Could you reproduce, exactly and alone, the lines running from the one with "return CYAN if" to the end of the data below?

(Source texts of formatted documents)

★ ★ ★ ★

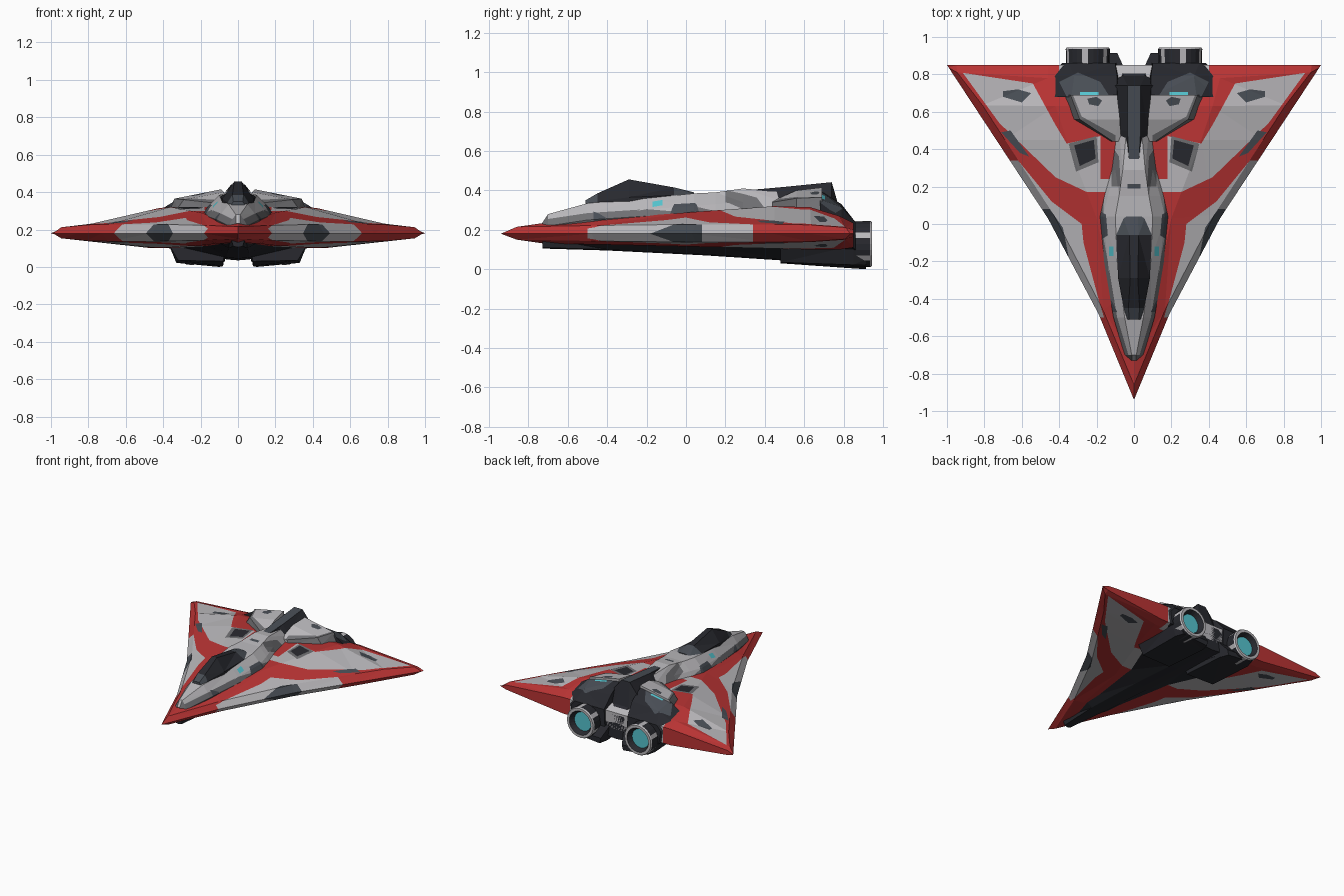
import bpy, bmesh, math
from mathutils import Vector

default_cube = bpy.data.objects.get("Cube")
if default_cube:
    bpy.data.objects.remove(default_cube, do_unlink=True)

# Materials
LIGHT, MID, SLATE, BLACK, RED, CYAN = range(6)
PALETTE = [
    ("light grey paint", (0.49, 0.48, 0.5)),
    ("mid grey trim", (0.16, 0.16, 0.17)),
    ("slate panel", (0.065, 0.075, 0.09)),
    ("near black", (0.021, 0.022, 0.028)),
    ("red paint", (0.49, 0.034, 0.034)),
    ("cyan glow", (0.09, 0.55, 0.62)),
]
materials = []
for label, rgb in PALETTE:
    mat = bpy.data.materials.new(label)
    mat.use_nodes = True
    mat.diffuse_color = (*rgb, 1)
    shader = next(n for n in mat.node_tree.nodes if n.type == 'BSDF_PRINCIPLED')
    shader.inputs["Base Color"].default_value = (*rgb, 1)
    materials.append(mat)


def inside(point, polygon):
    """True when the point lies in the polygon, seen from above."""
    hit = False
    for (ax, ay), (bx, by) in zip(polygon, polygon[1:] + polygon[:1]):
        if (ay > point.y) != (by > point.y):
            if point.x < ax + (bx - ax) * (point.y - ay) / (by - ay):
                hit = not hit
    return hit


def cut_outline(bm, polygon):
    """Slice the mesh along each side of a plan outline."""
    for (ax, ay), (bx, by) in zip(polygon, polygon[1:] + polygon[:1]):
        geom = bm.verts[:] + bm.edges[:] + bm.faces[:]
        bmesh.ops.bisect_plane(bm, geom=geom, dist=1e-5, plane_co=(ax, ay, 0),
                               plane_no=Vector((by - ay, ax - bx, 0)).normalized())


def loft(name, rings, base, zones=(), rule=None):
    """Skin closed rings into a half solid, paint it and mirror it across x."""
    bm = bmesh.new()
    loops = [[bm.verts.new(p) for p in ring] for ring in rings]
    count = len(loops[0])
    for a, b in zip(loops, loops[1:]):
        for i in range(count):
            j = (i + 1) % count
            bm.faces.new((a[i], a[j], b[j], b[i]))
    bm.faces.new(loops[0])
    bm.faces.new(loops[-1])
    bmesh.ops.remove_doubles(bm, verts=bm.verts, dist=1e-5)
    bmesh.ops.recalc_face_normals(bm, faces=bm.faces)
    bmesh.ops.triangulate(bm, faces=bm.faces)
    middle = [f for f in bm.faces if all(abs(v.co.x) < 1e-5 for v in f.verts)]
    bmesh.ops.delete(bm, geom=middle, context='FACES')
    for _, polygon in zones:
        cut_outline(bm, polygon)
    bm.normal_update()
    for face in bm.faces:
        centre = face.calc_center_median()
        face.material_index = rule(centre, face.normal) if rule else base
        for colour, polygon in zones:
            top_only = colour in (MID, BLACK, CYAN)
            if inside(centre, polygon) and (face.normal.z > 0 or not top_only):
                face.material_index = colour
    bmesh.ops.dissolve_limit(bm, angle_limit=0.002, verts=bm.verts,
                             edges=bm.edges, delimit={'MATERIAL'})
    mesh = bpy.data.meshes.new(name)
    bm.to_mesh(mesh)
    bm.free()
    for mat in materials:
        mesh.materials.append(mat)
    obj = bpy.data.objects.new(name, mesh)
    bpy.context.collection.objects.link(obj)
    mirror = obj.modifiers.new("Mirror", 'MIRROR')
    mirror.use_clip = True
    return obj


def section(y, *points):
    return [(x, y, z) for x, z in points]


def box(x0, x1, y0, y1):
    return [(x0, y0), (x1, y0), (x1, y1), (x0, y1)]


# Delta wing: sharp edge, bevel line and inner ridge at each station
def wing_ring(edge, bevel, ridge, low):
    bx, by, bz = bevel
    rx, ry, rz = ridge
    return [(0, ry, rz), ridge, bevel, (*edge, 0.18), (bx, by, 0.365 - bz),
            (rx, ry, low), (0, ry, low)]


wing_rings = [
    wing_ring((0, -.94), (0, -.86, .215), (0, -.72, .235), .13),
    wing_ring((.19, -.48), (.165, -.46, .222), (.11, -.42, .255), .125),
    wing_ring((.46, .03), (.43, .05, .228), (.2, .03, .29), .115),
    wing_ring((.73, .44), (.69, .45, .228), (.36, .45, .32), .105),
    wing_ring((.855, .63), (.81, .635, .225), (.42, .63, .315), .1),
    wing_ring((.99, .835), (.945, .81, .212), (.46, .78, .27), .1),
    wing_ring((1, .85), (.95, .85, .2), (.46, .85, .235), .11),
]
wing_zones = [
    (RED, box(-.1, .3, -1, -.5)),
    (RED, [(0, -.5), (.16, -.5), (.19, -.4), (.27, -.1), (.28, 0), (.44, .12), (.62, .34),
           (.8, .34), (1.1, .9), (.92, .815), (.72, .54), (.42, .25), (.25, .17), (0, .17)]),
    (RED, [(.4, .73), (.96, .815), (1.1, .9), (.4, .9)]),
    (RED, [(.36, .75), (.54, .75), (.42, .53), (.36, .43), (.18, .47), (.18, .24),
           (.05, .24), (.05, .55), (.3, .6)]),
    (SLATE, [(.34, -.22), (.52, .08), (.45, .08), (.38, -.02)]),
    (SLATE, [(.56, .36), (.61, .38), (.71, .49), (.66, .5)]),
    (SLATE, [(.55, .7), (.6, .65), (.7, .68), (.7, .71), (.62, .72)]),
    (MID, [(.19, .33), (.31, .28), (.35, .43), (.2, .47)]),
    (BLACK, [(.205, .35), (.29, .31), (.32, .42), (.215, .45)]),
]
loft("delta_wing", wing_rings, LIGHT, wing_zones)


# Fuselage: faceted upper hull with a grey trim strip at its foot
def hull_ring(y, top_w, top_z, side_w, side_z):
    return section(y, (0, top_z), (top_w, top_z), (side_w, side_z),
                   (side_w + .02, side_z - .035), (side_w, .2), (0, .2))


def hull_paint(centre, normal):
    return LIGHT if normal.z > .5 or centre.z > .3 else MID


hull_rings = [
    hull_ring(-.73, .004, .235, .01, .235),
    hull_ring(-.70, .012, .28, .03, .255),
    hull_ring(-.5, .05, .335, .09, .285),
    hull_ring(-.2, .09, .36, .14, .305),
    hull_ring(.04, .1, .385, .165, .32),
    hull_ring(.15, .08, .39, .14, .33),
    hull_ring(.29, .06, .41, .1, .34),
    hull_ring(.5, .04, .39, .08, .34),
    hull_ring(.7, .04, .38, .08, .33),
]
hull_zones = [
    (SLATE, box(-.01, .035, .19, .215)),
    (SLATE, [(.09, -.47), (.2, -.47), (.2, -.38), (.12, -.41)]),
    (SLATE, [(.14, -.06), (.2, -.1), (.2, .08), (.15, .05)]),
    (MID, [(.07, .2), (.12, .2), (.12, .42), (.08, .36)]),
    (CYAN, box(.11, .135, -.17, -.12)),
]
loft("fuselage", hull_rings, LIGHT, hull_zones, hull_paint)


# Canopy: black glass between slate end frames
def canopy_ring(y, top_w, top_z, side_w, side_z):
    return section(y, (0, top_z), (top_w, top_z), (side_w, side_z),
                   (side_w, .3), (0, .3))


canopy_rings = [
    canopy_ring(-.51, .025, .35, .035, .335),
    canopy_ring(-.45, .03, .385, .055, .345),
    canopy_ring(-.29, .02, .456, .085, .365),
    canopy_ring(-.06, .025, .415, .095, .375),
    canopy_ring(.04, .02, .39, .06, .38),
]
loft("canopy", canopy_rings, BLACK,
     rule=lambda c, n: SLATE if c.y < -.46 or c.y > -.06 else BLACK)

# Dorsal spine with a steep tail
spine_rings = [
    section(.3, (0, .4), (.025, .4), (.035, .36), (0, .36)),
    section(.5, (0, .418), (.035, .418), (.075, .36), (0, .3)),
    section(.74, (0, .442), (.035, .442), (.11, .35), (0, .15)),
    section(.79, (0, .27), (.06, .27), (.11, .22), (0, .06)),
    section(.85, (0, .22), (.06, .22), (.11, .18), (0, .05)),
]
loft("dorsal_spine", spine_rings, BLACK,
     rule=lambda c, n: SLATE if n.z > .9 and c.y < .7 else BLACK)

# Engine fairings rising toward the spine
fairing_rings = [
    section(.44, (.07, .345), (.11, .34), (.13, .3), (.07, .3)),
    section(.56, (.075, .4), (.29, .36), (.325, .31), (.075, .28)),
    section(.69, (.09, .415), (.34, .365), (.37, .3), (.09, .25)),
]
fairing_zones = [
    (MID, [(.1, .43), (.4, .5), (.4, .7), (.33, .7), (.28, .575), (.1, .475)]),
    (SLATE, [(.17, .66), (.19, .63), (.24, .64), (.25, .67), (.2, .68)]),
]
loft("engine_fairing", fairing_rings, LIGHT, fairing_zones)

# Engine housings sloping down to the nozzles
housing_rings = [
    section(.68, (.09, .4), (.335, .355), (.44, .29), (.45, .17), (.07, .05)),
    section(.79, (.09, .33), (.32, .315), (.455, .25), (.45, .16), (.07, .03)),
    section(.86, (.1, .24), (.35, .24), (.385, .2), (.37, .1), (.09, .03)),
]
housing_zones = [
    (SLATE, [(.13, .68), (.36, .68), (.4, .76), (.3, .81), (.18, .76)]),
    (CYAN, box(.19, .29, .688, .705)),
]
loft("engine_housing", housing_rings, BLACK, housing_zones)

# Lower engine pods
pod_rings = [
    section(.48, (.06, .12), (.08, .03), (.32, .035), (.37, .12)),
    section(.85, (.06, .12), (.08, .004), (.33, .022), (.37, .12)),
    section(.915, (.09, .04), (.1, .0), (.31, .02), (.33, .05)),
]
loft("lower_engine_pod", pod_rings, BLACK)

# Belly keel
keel_rings = [
    section(-.73, (0, .105), (.025, .11), (.04, .16), (0, .16)),
    section(-.4, (0, .095), (.05, .1), (.12, .14), (0, .16)),
    section(.1, (0, .07), (.06, .075), (.19, .125), (0, .16)),
    section(.48, (0, .045), (.06, .05), (.32, .11), (0, .16)),
    section(.85, (0, .035), (.06, .04), (.38, .105), (0, .16)),
]
loft("belly_keel", keel_rings, BLACK)

# Exhaust nozzles: striped barrel, pale rim and glowing core
SIDES, NOZZLE_X, NOZZLE_Z = 24, .247, .128


def nozzle_ring(y, radius):
    turns = [math.tau * i / SIDES for i in range(SIDES)]
    return [(NOZZLE_X + radius * math.cos(t), y, NOZZLE_Z + radius * math.sin(t))
            for t in turns]


def nozzle_paint(centre, normal):
    dx, dz = centre.x - NOZZLE_X, centre.z - NOZZLE_Z
    if centre.y > .936:
        return LIGHT
    if math.hypot(dx, dz) < .09:
        return CYAN if normal.y > .9 else BLACK
    step = int(math.atan2(dz, dx) % math.tau / math.tau * SIDES)
    return LIGHT if step % 4 == 1 else BLACK


nozzle_rings = [nozzle_ring(y, r) for y, r in
                [(.83, .115), (.935, .118), (.945, .112), (.945, .092), (.91, .072)]]
loft("exhaust_nozzle", nozzle_rings, BLACK, rule=nozzle_paint)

★ ★ ★ ★

> Expected output
        return CYAN if normal.y > .9 else BLACK
    step = int(math.atan2(dz, dx) % math.tau / math.tau * SIDES)
    return LIGHT if step % 4 == 1 else BLACK


nozzle_rings = [nozzle_ring(y, r) for y, r in
                [(.83, .115), (.935, .118), (.945, .112), (.945, .092), (.91, .072)]]
loft("exhaust_nozzle", nozzle_rings, BLACK, rule=nozzle_paint)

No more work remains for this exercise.